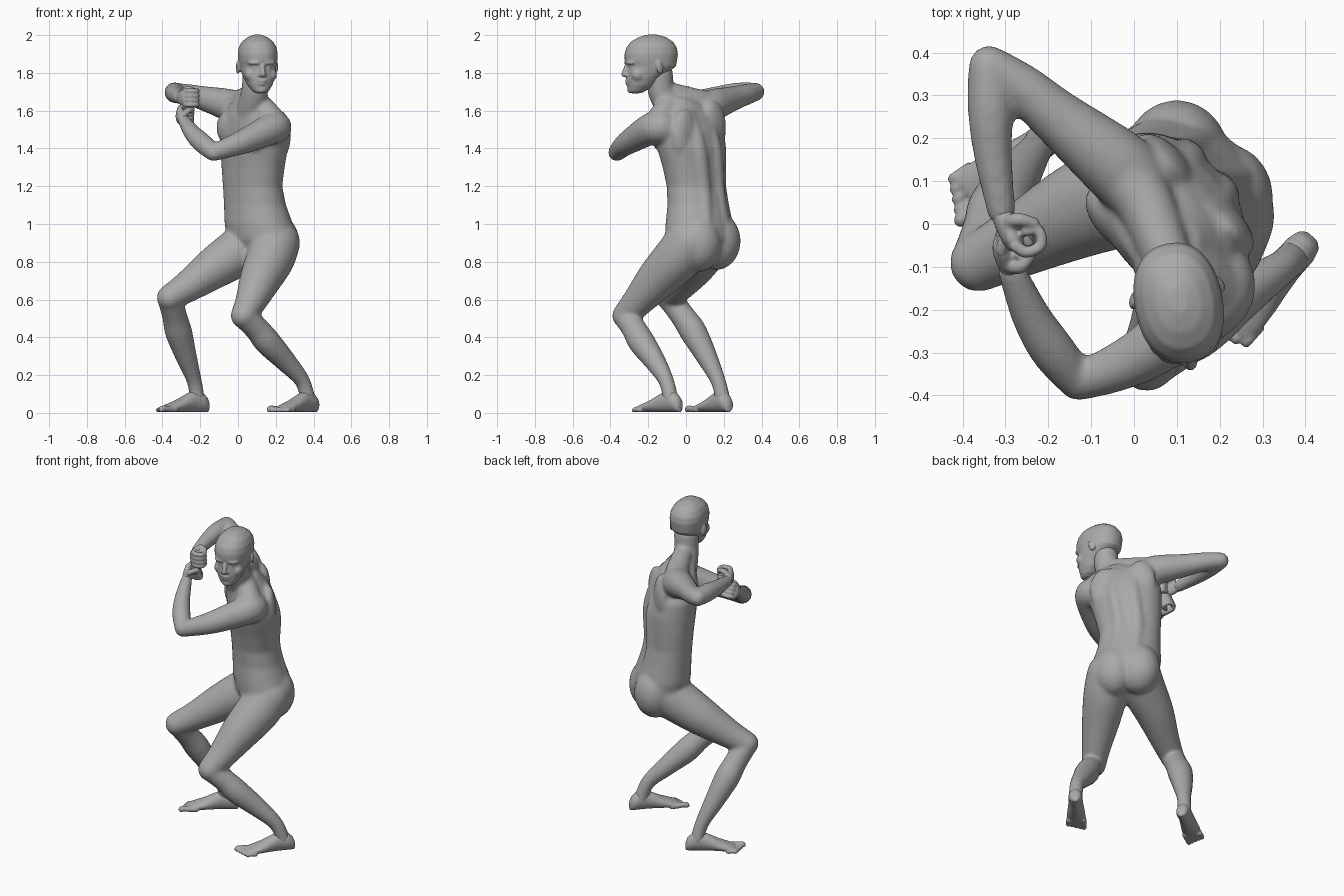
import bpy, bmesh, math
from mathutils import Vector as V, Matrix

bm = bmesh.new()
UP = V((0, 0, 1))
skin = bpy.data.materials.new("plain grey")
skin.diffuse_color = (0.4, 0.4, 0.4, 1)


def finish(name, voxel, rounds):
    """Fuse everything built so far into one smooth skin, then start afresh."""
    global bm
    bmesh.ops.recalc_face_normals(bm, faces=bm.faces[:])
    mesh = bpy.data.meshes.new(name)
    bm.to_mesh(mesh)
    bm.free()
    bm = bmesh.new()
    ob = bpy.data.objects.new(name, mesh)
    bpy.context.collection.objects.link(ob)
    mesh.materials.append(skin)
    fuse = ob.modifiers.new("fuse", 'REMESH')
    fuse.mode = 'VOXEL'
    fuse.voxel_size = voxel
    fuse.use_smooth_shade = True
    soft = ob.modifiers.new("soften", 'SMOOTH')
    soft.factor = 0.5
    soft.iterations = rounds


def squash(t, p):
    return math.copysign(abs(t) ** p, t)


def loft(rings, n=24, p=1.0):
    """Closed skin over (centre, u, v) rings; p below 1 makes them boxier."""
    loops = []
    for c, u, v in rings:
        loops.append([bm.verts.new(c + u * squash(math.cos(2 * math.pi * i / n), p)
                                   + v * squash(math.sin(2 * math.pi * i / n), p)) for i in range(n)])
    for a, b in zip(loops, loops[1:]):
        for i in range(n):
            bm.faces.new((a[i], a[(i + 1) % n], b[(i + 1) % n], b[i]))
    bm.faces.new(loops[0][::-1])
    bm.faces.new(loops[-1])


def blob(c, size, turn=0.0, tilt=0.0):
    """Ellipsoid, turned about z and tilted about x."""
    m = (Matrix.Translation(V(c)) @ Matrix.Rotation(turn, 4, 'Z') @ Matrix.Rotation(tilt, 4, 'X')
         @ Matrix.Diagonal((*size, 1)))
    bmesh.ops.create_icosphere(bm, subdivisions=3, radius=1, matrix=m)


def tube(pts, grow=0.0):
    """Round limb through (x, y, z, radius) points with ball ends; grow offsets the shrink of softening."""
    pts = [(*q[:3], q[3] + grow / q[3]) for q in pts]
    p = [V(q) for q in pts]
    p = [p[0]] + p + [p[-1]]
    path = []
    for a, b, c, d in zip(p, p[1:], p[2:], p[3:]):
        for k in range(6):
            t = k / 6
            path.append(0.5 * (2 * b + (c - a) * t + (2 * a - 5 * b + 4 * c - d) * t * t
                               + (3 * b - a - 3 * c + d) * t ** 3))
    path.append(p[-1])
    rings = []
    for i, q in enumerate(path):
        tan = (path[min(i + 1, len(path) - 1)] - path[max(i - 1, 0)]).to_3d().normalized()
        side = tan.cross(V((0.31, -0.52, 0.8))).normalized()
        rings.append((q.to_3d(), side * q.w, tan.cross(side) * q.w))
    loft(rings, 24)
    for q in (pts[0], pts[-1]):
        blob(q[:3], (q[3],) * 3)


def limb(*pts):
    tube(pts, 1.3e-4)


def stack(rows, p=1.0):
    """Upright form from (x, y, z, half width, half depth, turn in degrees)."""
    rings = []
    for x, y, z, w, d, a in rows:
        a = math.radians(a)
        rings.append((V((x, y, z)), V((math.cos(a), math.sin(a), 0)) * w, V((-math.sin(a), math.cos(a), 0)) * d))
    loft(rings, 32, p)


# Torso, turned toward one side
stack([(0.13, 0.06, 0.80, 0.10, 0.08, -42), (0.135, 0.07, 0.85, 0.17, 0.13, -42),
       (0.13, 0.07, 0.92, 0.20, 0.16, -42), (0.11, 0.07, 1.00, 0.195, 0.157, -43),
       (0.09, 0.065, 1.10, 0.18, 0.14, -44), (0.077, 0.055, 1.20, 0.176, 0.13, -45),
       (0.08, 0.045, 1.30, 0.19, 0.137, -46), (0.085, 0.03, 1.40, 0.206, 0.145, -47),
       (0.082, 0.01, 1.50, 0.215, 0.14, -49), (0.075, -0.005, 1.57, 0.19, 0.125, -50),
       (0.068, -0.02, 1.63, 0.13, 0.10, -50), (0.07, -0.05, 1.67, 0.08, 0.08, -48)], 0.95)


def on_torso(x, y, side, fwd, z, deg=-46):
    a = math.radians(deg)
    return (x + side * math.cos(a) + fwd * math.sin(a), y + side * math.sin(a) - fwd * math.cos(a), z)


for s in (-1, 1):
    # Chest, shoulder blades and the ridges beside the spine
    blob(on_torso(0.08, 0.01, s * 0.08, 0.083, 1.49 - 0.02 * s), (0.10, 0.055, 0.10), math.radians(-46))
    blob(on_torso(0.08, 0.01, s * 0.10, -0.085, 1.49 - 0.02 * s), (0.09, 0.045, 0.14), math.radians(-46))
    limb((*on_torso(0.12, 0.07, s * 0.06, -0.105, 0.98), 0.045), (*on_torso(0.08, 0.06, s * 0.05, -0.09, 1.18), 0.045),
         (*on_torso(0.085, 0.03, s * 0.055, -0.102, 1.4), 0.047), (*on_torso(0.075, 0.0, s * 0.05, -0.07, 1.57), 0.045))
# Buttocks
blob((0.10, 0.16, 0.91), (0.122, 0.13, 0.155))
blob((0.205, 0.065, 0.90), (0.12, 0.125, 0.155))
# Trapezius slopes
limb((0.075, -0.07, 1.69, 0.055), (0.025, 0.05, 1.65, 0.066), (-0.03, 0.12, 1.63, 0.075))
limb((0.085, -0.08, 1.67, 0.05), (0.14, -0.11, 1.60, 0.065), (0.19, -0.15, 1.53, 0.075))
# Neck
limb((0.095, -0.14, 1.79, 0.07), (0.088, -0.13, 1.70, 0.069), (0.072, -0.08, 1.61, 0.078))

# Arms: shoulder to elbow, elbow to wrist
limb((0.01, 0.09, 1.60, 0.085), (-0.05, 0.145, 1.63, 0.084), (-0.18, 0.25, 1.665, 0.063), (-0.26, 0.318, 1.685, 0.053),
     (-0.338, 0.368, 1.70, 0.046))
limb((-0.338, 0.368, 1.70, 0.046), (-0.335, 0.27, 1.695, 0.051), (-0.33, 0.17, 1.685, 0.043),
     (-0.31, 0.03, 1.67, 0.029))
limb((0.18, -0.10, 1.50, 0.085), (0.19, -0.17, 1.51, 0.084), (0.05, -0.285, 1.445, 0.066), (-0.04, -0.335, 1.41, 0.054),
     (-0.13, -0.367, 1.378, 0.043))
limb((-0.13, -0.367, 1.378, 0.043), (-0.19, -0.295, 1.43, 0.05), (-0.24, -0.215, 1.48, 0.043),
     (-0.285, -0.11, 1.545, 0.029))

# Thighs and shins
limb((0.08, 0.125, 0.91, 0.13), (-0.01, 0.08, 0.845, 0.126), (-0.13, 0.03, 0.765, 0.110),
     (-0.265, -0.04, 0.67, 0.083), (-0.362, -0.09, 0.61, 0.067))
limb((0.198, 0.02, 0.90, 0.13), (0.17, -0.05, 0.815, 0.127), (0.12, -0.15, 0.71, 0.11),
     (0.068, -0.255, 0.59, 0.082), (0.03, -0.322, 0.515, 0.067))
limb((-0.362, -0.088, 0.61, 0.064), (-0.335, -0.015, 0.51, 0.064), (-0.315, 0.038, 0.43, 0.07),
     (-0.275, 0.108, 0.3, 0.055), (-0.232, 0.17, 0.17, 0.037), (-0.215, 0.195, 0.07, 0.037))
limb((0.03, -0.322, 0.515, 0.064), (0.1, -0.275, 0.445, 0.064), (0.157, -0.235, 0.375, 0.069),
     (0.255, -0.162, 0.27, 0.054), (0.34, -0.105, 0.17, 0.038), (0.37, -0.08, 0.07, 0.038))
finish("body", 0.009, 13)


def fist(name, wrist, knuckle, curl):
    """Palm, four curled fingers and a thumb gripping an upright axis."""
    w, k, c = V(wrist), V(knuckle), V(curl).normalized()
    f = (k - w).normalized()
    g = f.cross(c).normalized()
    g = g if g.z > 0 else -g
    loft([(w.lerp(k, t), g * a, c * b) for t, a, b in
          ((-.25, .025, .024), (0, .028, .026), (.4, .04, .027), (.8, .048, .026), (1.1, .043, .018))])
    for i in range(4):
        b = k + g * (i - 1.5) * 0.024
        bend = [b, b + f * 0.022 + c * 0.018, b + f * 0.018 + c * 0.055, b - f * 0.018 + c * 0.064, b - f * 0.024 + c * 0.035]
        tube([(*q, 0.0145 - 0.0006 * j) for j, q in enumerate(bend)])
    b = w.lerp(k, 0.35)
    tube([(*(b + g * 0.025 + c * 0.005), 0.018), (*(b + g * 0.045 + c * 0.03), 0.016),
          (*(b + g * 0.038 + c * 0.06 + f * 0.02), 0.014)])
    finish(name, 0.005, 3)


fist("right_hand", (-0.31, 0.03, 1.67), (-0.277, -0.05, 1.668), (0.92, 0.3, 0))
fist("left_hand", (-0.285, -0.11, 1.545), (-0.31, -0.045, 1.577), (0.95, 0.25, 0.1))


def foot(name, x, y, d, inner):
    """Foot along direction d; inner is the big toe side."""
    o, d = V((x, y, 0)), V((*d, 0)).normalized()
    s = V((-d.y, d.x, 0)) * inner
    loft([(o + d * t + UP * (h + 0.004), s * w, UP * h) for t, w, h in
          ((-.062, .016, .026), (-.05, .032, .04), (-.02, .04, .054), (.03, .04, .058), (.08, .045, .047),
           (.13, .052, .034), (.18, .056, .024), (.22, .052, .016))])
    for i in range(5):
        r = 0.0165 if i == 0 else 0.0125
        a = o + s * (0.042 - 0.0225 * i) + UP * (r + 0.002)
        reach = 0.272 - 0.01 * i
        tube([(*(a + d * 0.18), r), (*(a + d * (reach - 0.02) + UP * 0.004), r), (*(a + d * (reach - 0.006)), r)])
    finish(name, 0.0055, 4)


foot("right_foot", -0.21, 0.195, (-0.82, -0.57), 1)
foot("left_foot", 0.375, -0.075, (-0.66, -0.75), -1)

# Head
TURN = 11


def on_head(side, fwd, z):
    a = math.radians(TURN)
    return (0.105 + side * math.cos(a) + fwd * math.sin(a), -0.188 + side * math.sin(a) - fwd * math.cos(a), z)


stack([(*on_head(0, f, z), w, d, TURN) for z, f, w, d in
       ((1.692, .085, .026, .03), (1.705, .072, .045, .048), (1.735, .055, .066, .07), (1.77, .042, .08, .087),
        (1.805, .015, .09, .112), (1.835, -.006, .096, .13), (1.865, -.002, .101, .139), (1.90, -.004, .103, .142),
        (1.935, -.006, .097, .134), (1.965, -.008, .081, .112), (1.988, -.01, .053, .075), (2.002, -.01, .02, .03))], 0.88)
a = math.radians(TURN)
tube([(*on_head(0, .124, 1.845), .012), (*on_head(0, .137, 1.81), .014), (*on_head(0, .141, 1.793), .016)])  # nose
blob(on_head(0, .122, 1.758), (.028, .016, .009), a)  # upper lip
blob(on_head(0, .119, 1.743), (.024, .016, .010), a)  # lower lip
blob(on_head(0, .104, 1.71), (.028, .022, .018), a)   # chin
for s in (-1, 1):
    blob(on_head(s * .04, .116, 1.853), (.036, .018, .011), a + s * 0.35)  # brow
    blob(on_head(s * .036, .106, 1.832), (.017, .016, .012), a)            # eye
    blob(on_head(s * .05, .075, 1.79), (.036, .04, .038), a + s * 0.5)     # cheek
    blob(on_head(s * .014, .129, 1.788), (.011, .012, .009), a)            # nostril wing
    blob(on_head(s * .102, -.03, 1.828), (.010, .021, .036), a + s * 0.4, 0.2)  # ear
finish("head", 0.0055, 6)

-- Exercise requirements --
In the listing above, start at the line with "mesh = bpy.data.meshes.new(name)", go on through the line with "fuse.mode = 'VOXEL'", and copy each of those lines exactly; leave out all the rest.

-- Output for this exercise --
    mesh = bpy.data.meshes.new(name)
    bm.to_mesh(mesh)
    bm.free()
    bm = bmesh.new()
    ob = bpy.data.objects.new(name, mesh)
    bpy.context.collection.objects.link(ob)
    mesh.materials.append(skin)
    fuse = ob.modifiers.new("fuse", 'REMESH')
    fuse.mode = 'VOXEL'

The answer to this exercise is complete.